*ACTIVITY*:
For this exercise, reproduce the records exactly as they stand and do not carry any images over.

*AVAILABLE DATA*:
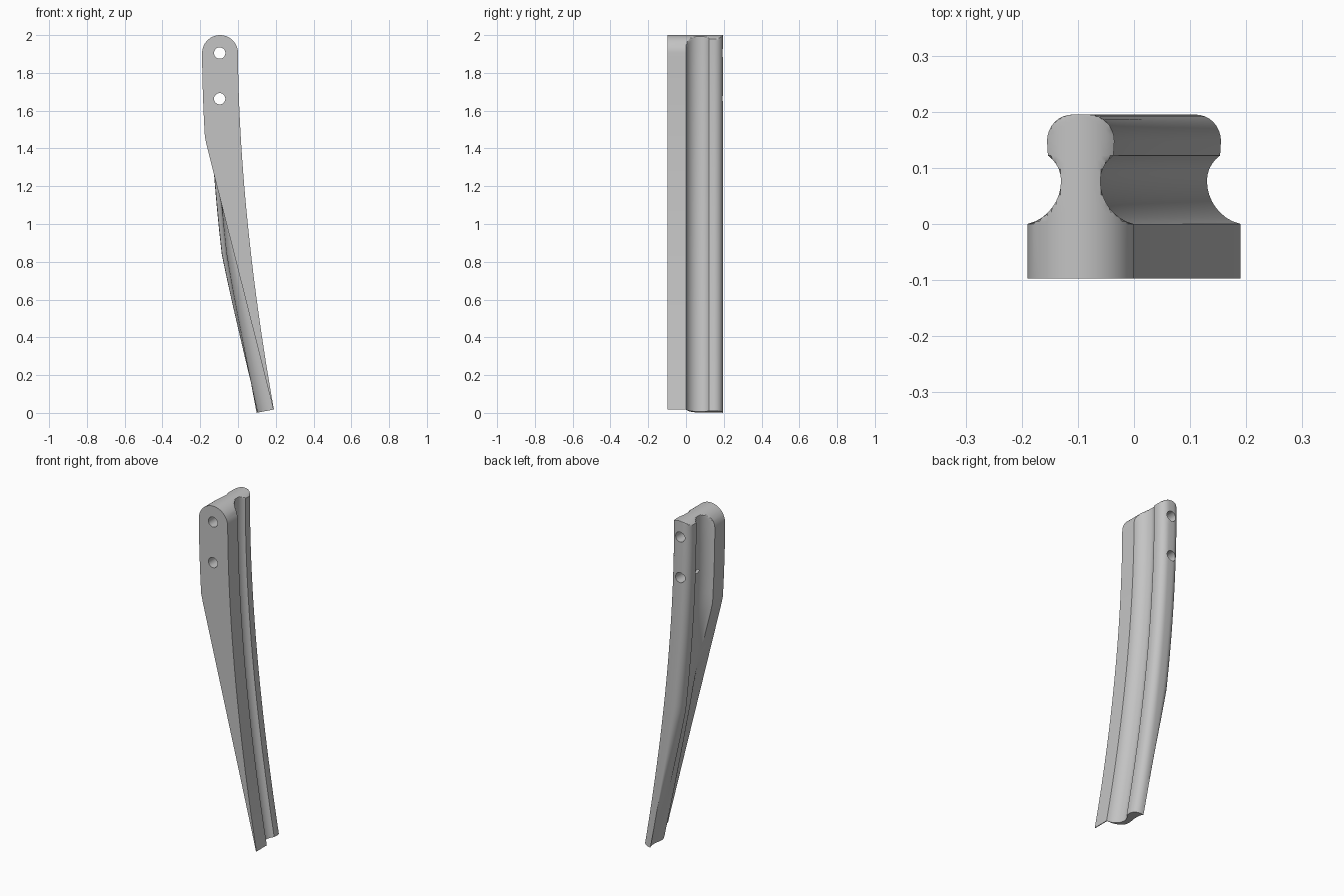
import bpy, bmesh, math
from mathutils import Matrix

cube = bpy.data.objects.get("Cube")
if cube:
    bpy.data.objects.remove(cube)

BASE, TOP, R = 0.018, 2.0, 0.095
DOME_Z = TOP - R
WIDTH = 2 * R


def curve_x(z):
    """Outer curved edge of the front plate."""
    return WIDTH * (max(0, DOME_Z - z) / (DOME_Z - BASE)) ** 1.77


def plate_width(z):
    """Front plate: full width above, tapered to a point below."""
    taper_x = 0.187 - 0.364 * (z - 0.02) / 1.44
    return min(WIDTH, max(0.004, curve_x(z) - taper_x))


# Moulding profile: (inset from the plate edge, y, kind)
profile = [(0, -0.097, "plate"), (0, 0, "plate")]
for i in range(1, 9):
    a = math.radians(74) * (1 - i / 8)
    profile.append((-0.02 + 0.08 * math.cos(a), 0.077 - 0.08 * math.sin(a), "cove"))
for i in range(1, 6):
    a = math.radians(55) * i / 5
    profile.append((0.005 + 0.055 * math.cos(a), 0.077 + 0.055 * math.sin(a), "bead"))
for i in range(9):
    a = math.pi / 2 * i / 8
    profile.append((0.035 + 0.045 * (1 - math.cos(a)), 0.148 + 0.047 * math.sin(a), "bead"))


def section(bm, z):
    """One cross-section, as matching right and left vertex rows."""
    shrink = min(1, 0.37 + 0.75 * z)
    tilt = 0.2 * max(0, 1 - z / 0.4)
    half = math.sqrt(max(0, R * R - max(0, z - DOME_Z) ** 2))
    edge, rows = curve_x(z), ([], [])
    for inset, y, kind in profile:
        if kind == "plate":
            thick = plate_width(z)
        elif kind == "cove":
            g = inset / 0.06
            thick = plate_width(z) * (1 - g) + 0.07 * shrink * g
        else:
            thick = (WIDTH - 2 * inset) * shrink
        for row, x in zip(rows, (edge - inset, edge - inset - thick)):
            if z >= DOME_Z:
                x = max(-R - half, min(-R + half, x))
            row.append(bm.verts.new((x, y, z - tilt * (edge - x))))
    return rows


# Curved, moulded leg with a round top
heights = [BASE + (1.46 - BASE) * i / 28 for i in range(29)]
heights += [1.46 + (DOME_Z - 1.46) * i / 8 for i in range(1, 9)]
heights += [DOME_Z + R * math.sin(math.pi / 2 * i / 16) for i in range(1, 17)]
bm = bmesh.new()
rings = [section(bm, z) for z in heights]
n = len(profile)
for (r0, l0), (r1, l1) in zip(rings, rings[1:]):
    loop0, loop1 = r0 + l0[::-1], r1 + l1[::-1]
    for i in range(2 * n):
        j = (i + 1) % (2 * n)
        bm.faces.new((loop0[i], loop0[j], loop1[j], loop1[i]))
right, left = rings[0]
for i in range(n - 1):
    bm.faces.new((right[i], left[i], left[i + 1], right[i + 1]))
bmesh.ops.remove_doubles(bm, verts=bm.verts, dist=0.00001)
bmesh.ops.recalc_face_normals(bm, faces=bm.faces)
mesh = bpy.data.meshes.new("curved_leg")
bm.to_mesh(mesh)
bm.free()
leg = bpy.data.objects.new("curved_leg", mesh)
bpy.context.collection.objects.link(leg)

grey = bpy.data.materials.new("plain_grey")
grey.use_nodes = True
colour = (0.55, 0.55, 0.55, 1)
grey.diffuse_color = colour
grey.node_tree.nodes["Principled BSDF"].inputs["Base Color"].default_value = colour
mesh.materials.append(grey)

# Two bolt holes through the top
bm = bmesh.new()
for z in (1.905, 1.663):
    place = Matrix.Translation((-0.097, 0.05, z)) @ Matrix.Rotation(math.pi / 2, 4, "X")
    bmesh.ops.create_cone(bm, cap_ends=True, segments=32, radius1=0.03,
                          radius2=0.03, depth=0.6, matrix=place)
cut_mesh = bpy.data.meshes.new("hole_cutter")
bm.to_mesh(cut_mesh)
bm.free()
cut_mesh.materials.append(grey)
cutter = bpy.data.objects.new("hole_cutter", cut_mesh)
bpy.context.collection.objects.link(cutter)

bpy.ops.object.select_all(action="DESELECT")
bpy.context.view_layer.objects.active = leg
leg.select_set(True)
holes = leg.modifiers.new("bolt_holes", "BOOLEAN")
holes.operation, holes.solver, holes.object = "DIFFERENCE", "EXACT", cutter
bpy.ops.object.modifier_apply(modifier=holes.name)
bpy.data.objects.remove(cutter)
bpy.ops.object.shade_smooth_by_angle(angle=math.radians(30))
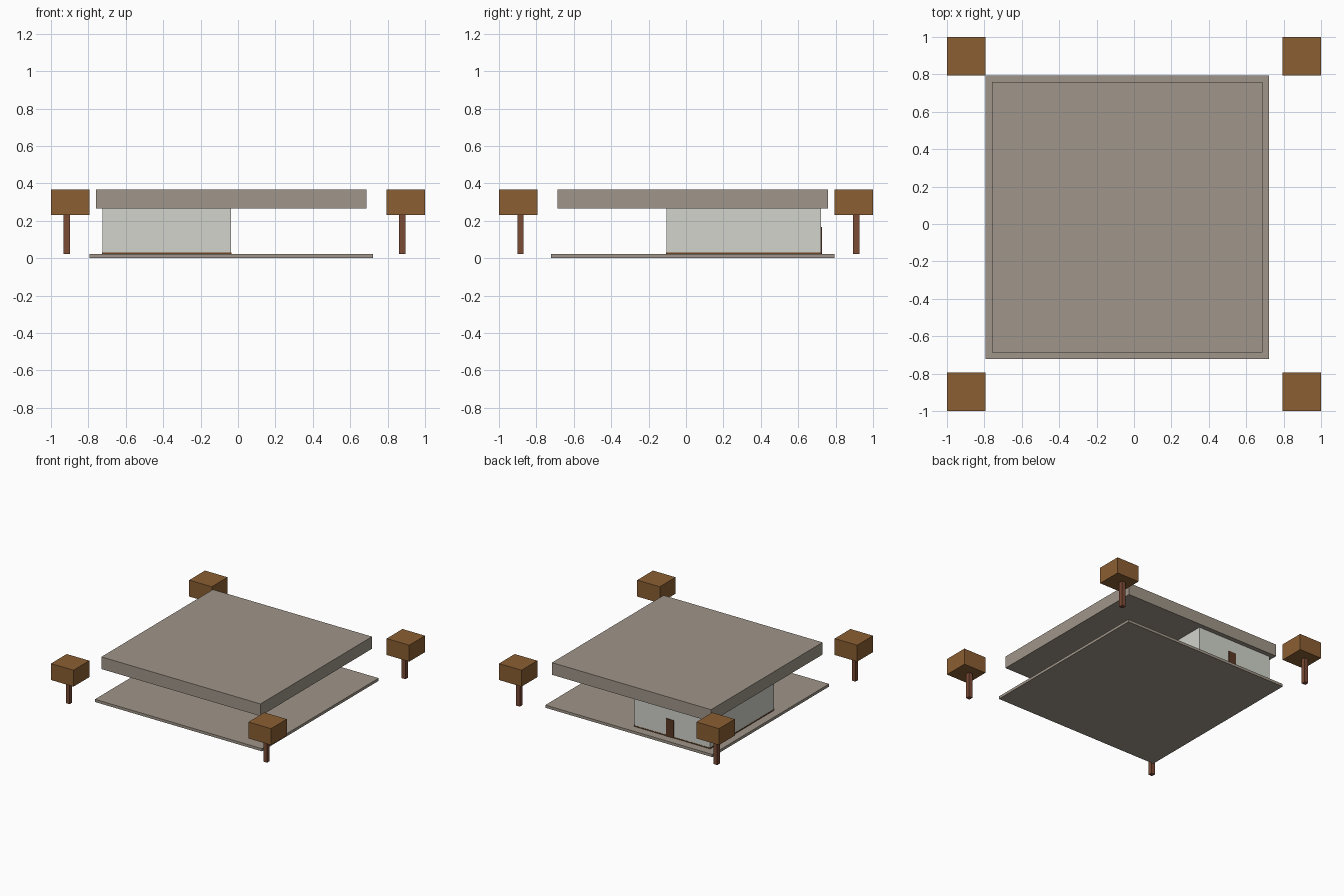
import bpy

if "Cube" in bpy.data.objects:
    bpy.data.objects.remove(bpy.data.objects["Cube"])


def material(name, rgb):
    """Material from 0-255 display colours."""
    m = bpy.data.materials.new(name)
    m.diffuse_color = [(c / 255) ** 2.2 for c in rgb] + [1]
    m.use_nodes = True
    m.node_tree.nodes["Principled BSDF"].inputs["Base Color"].default_value = m.diffuse_color
    return m


def box(name, x, y, z, mat):
    """Box spanning the given (min, max) ranges."""
    mid = [(a + b) / 2 for a, b in (x, y, z)]
    bpy.ops.mesh.primitive_cube_add(size=1, location=mid)
    ob = bpy.context.object
    ob.name = name
    ob.scale = [b - a for a, b in (x, y, z)]
    bpy.ops.object.transform_apply(location=False, rotation=False, scale=True)
    ob.data.materials.append(mat)
    return ob


stone = material("stone", (158, 148, 136))
plaster = material("plaster", (208, 210, 202))
wood = material("wood", (110, 72, 42))
door_wood = material("door_wood", (92, 58, 40))
bark = material("bark", (122, 76, 56))
leaves = material("autumn_leaves", (138, 95, 54))

# Ground slab and overhanging flat roof
box("base_slab", (-0.795, 0.722), (-0.722, 0.795), (0, 0.022), stone)
box("flat_roof", (-0.76, 0.686), (-0.688, 0.76), (0.267, 0.367), stone)

# Enclosed room in the back left corner, with floor and back door
box("room_floor", (-0.727, -0.036), (-0.107, 0.724), (0.022, 0.03), wood)
box("room_walls", (-0.725, -0.038), (-0.105, 0.722), (0.03, 0.267), plaster)
box("back_door", (-0.395, -0.325), (0.716, 0.727), (0.022, 0.167), door_wood)

# Four corner trees, trunk slightly off the crown centre
r, t = 0.1025, 0.017
for side, cx in (("left", -0.8975), ("right", 0.8975)):
    for end, cy in (("front", -0.8975), ("back", 0.8975)):
        tx, ty = cx - 0.019, cy + 0.013
        box(f"{end}_{side}_tree_crown", (cx - r, cx + r), (cy - r, cy + r),
            (0.232, 0.367), leaves)
        box(f"{end}_{side}_tree_trunk", (tx - t, tx + t), (ty - t, ty + t),
            (0.022, 0.232), bark)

*WRITTEN SOLUTION*:
import bpy, bmesh, math
from mathutils import Matrix

cube = bpy.data.objects.get("Cube")
if cube:
    bpy.data.objects.remove(cube)

BASE, TOP, R = 0.018, 2.0, 0.095
DOME_Z = TOP - R
WIDTH = 2 * R


def curve_x(z):
    """Outer curved edge of the front plate."""
    return WIDTH * (max(0, DOME_Z - z) / (DOME_Z - BASE)) ** 1.77


def plate_width(z):
    """Front plate: full width above, tapered to a point below."""
    taper_x = 0.187 - 0.364 * (z - 0.02) / 1.44
    return min(WIDTH, max(0.004, curve_x(z) - taper_x))


# Moulding profile: (inset from the plate edge, y, kind)
profile = [(0, -0.097, "plate"), (0, 0, "plate")]
for i in range(1, 9):
    a = math.radians(74) * (1 - i / 8)
    profile.append((-0.02 + 0.08 * math.cos(a), 0.077 - 0.08 * math.sin(a), "cove"))
for i in range(1, 6):
    a = math.radians(55) * i / 5
    profile.append((0.005 + 0.055 * math.cos(a), 0.077 + 0.055 * math.sin(a), "bead"))
for i in range(9):
    a = math.pi / 2 * i / 8
    profile.append((0.035 + 0.045 * (1 - math.cos(a)), 0.148 + 0.047 * math.sin(a), "bead"))


def section(bm, z):
    """One cross-section, as matching right and left vertex rows."""
    shrink = min(1, 0.37 + 0.75 * z)
    tilt = 0.2 * max(0, 1 - z / 0.4)
    half = math.sqrt(max(0, R * R - max(0, z - DOME_Z) ** 2))
    edge, rows = curve_x(z), ([], [])
    for inset, y, kind in profile:
        if kind == "plate":
            thick = plate_width(z)
        elif kind == "cove":
            g = inset / 0.06
            thick = plate_width(z) * (1 - g) + 0.07 * shrink * g
        else:
            thick = (WIDTH - 2 * inset) * shrink
        for row, x in zip(rows, (edge - inset, edge - inset - thick)):
            if z >= DOME_Z:
                x = max(-R - half, min(-R + half, x))
            row.append(bm.verts.new((x, y, z - tilt * (edge - x))))
    return rows


# Curved, moulded leg with a round top
heights = [BASE + (1.46 - BASE) * i / 28 for i in range(29)]
heights += [1.46 + (DOME_Z - 1.46) * i / 8 for i in range(1, 9)]
heights += [DOME_Z + R * math.sin(math.pi / 2 * i / 16) for i in range(1, 17)]
bm = bmesh.new()
rings = [section(bm, z) for z in heights]
n = len(profile)
for (r0, l0), (r1, l1) in zip(rings, rings[1:]):
    loop0, loop1 = r0 + l0[::-1], r1 + l1[::-1]
    for i in range(2 * n):
        j = (i + 1) % (2 * n)
        bm.faces.new((loop0[i], loop0[j], loop1[j], loop1[i]))
right, left = rings[0]
for i in range(n - 1):
    bm.faces.new((right[i], left[i], left[i + 1], right[i + 1]))
bmesh.ops.remove_doubles(bm, verts=bm.verts, dist=0.00001)
bmesh.ops.recalc_face_normals(bm, faces=bm.faces)
mesh = bpy.data.meshes.new("curved_leg")
bm.to_mesh(mesh)
bm.free()
leg = bpy.data.objects.new("curved_leg", mesh)
bpy.context.collection.objects.link(leg)

grey = bpy.data.materials.new("plain_grey")
grey.use_nodes = True
colour = (0.55, 0.55, 0.55, 1)
grey.diffuse_color = colour
grey.node_tree.nodes["Principled BSDF"].inputs["Base Color"].default_value = colour
mesh.materials.append(grey)

# Two bolt holes through the top
bm = bmesh.new()
for z in (1.905, 1.663):
    place = Matrix.Translation((-0.097, 0.05, z)) @ Matrix.Rotation(math.pi / 2, 4, "X")
    bmesh.ops.create_cone(bm, cap_ends=True, segments=32, radius1=0.03,
                          radius2=0.03, depth=0.6, matrix=place)
cut_mesh = bpy.data.meshes.new("hole_cutter")
bm.to_mesh(cut_mesh)
bm.free()
cut_mesh.materials.append(grey)
cutter = bpy.data.objects.new("hole_cutter", cut_mesh)
bpy.context.collection.objects.link(cutter)

bpy.ops.object.select_all(action="DESELECT")
bpy.context.view_layer.objects.active = leg
leg.select_set(True)
holes = leg.modifiers.new("bolt_holes", "BOOLEAN")
holes.operation, holes.solver, holes.object = "DIFFERENCE", "EXACT", cutter
bpy.ops.object.modifier_apply(modifier=holes.name)
bpy.data.objects.remove(cutter)
bpy.ops.object.shade_smooth_by_angle(angle=math.radians(30))
import bpy

if "Cube" in bpy.data.objects:
    bpy.data.objects.remove(bpy.data.objects["Cube"])


def material(name, rgb):
    """Material from 0-255 display colours."""
    m = bpy.data.materials.new(name)
    m.diffuse_color = [(c / 255) ** 2.2 for c in rgb] + [1]
    m.use_nodes = True
    m.node_tree.nodes["Principled BSDF"].inputs["Base Color"].default_value = m.diffuse_color
    return m


def box(name, x, y, z, mat):
    """Box spanning the given (min, max) ranges."""
    mid = [(a + b) / 2 for a, b in (x, y, z)]
    bpy.ops.mesh.primitive_cube_add(size=1, location=mid)
    ob = bpy.context.object
    ob.name = name
    ob.scale = [b - a for a, b in (x, y, z)]
    bpy.ops.object.transform_apply(location=False, rotation=False, scale=True)
    ob.data.materials.append(mat)
    return ob


stone = material("stone", (158, 148, 136))
plaster = material("plaster", (208, 210, 202))
wood = material("wood", (110, 72, 42))
door_wood = material("door_wood", (92, 58, 40))
bark = material("bark", (122, 76, 56))
leaves = material("autumn_leaves", (138, 95, 54))

# Ground slab and overhanging flat roof
box("base_slab", (-0.795, 0.722), (-0.722, 0.795), (0, 0.022), stone)
box("flat_roof", (-0.76, 0.686), (-0.688, 0.76), (0.267, 0.367), stone)

# Enclosed room in the back left corner, with floor and back door
box("room_floor", (-0.727, -0.036), (-0.107, 0.724), (0.022, 0.03), wood)
box("room_walls", (-0.725, -0.038), (-0.105, 0.722), (0.03, 0.267), plaster)
box("back_door", (-0.395, -0.325), (0.716, 0.727), (0.022, 0.167), door_wood)

# Four corner trees, trunk slightly off the crown centre
r, t = 0.1025, 0.017
for side, cx in (("left", -0.8975), ("right", 0.8975)):
    for end, cy in (("front", -0.8975), ("back", 0.8975)):
        tx, ty = cx - 0.019, cy + 0.013
        box(f"{end}_{side}_tree_crown", (cx - r, cx + r), (cy - r, cy + r),
            (0.232, 0.367), leaves)
        box(f"{end}_{side}_tree_trunk", (tx - t, tx + t), (ty - t, ty + t),
            (0.022, 0.232), bark)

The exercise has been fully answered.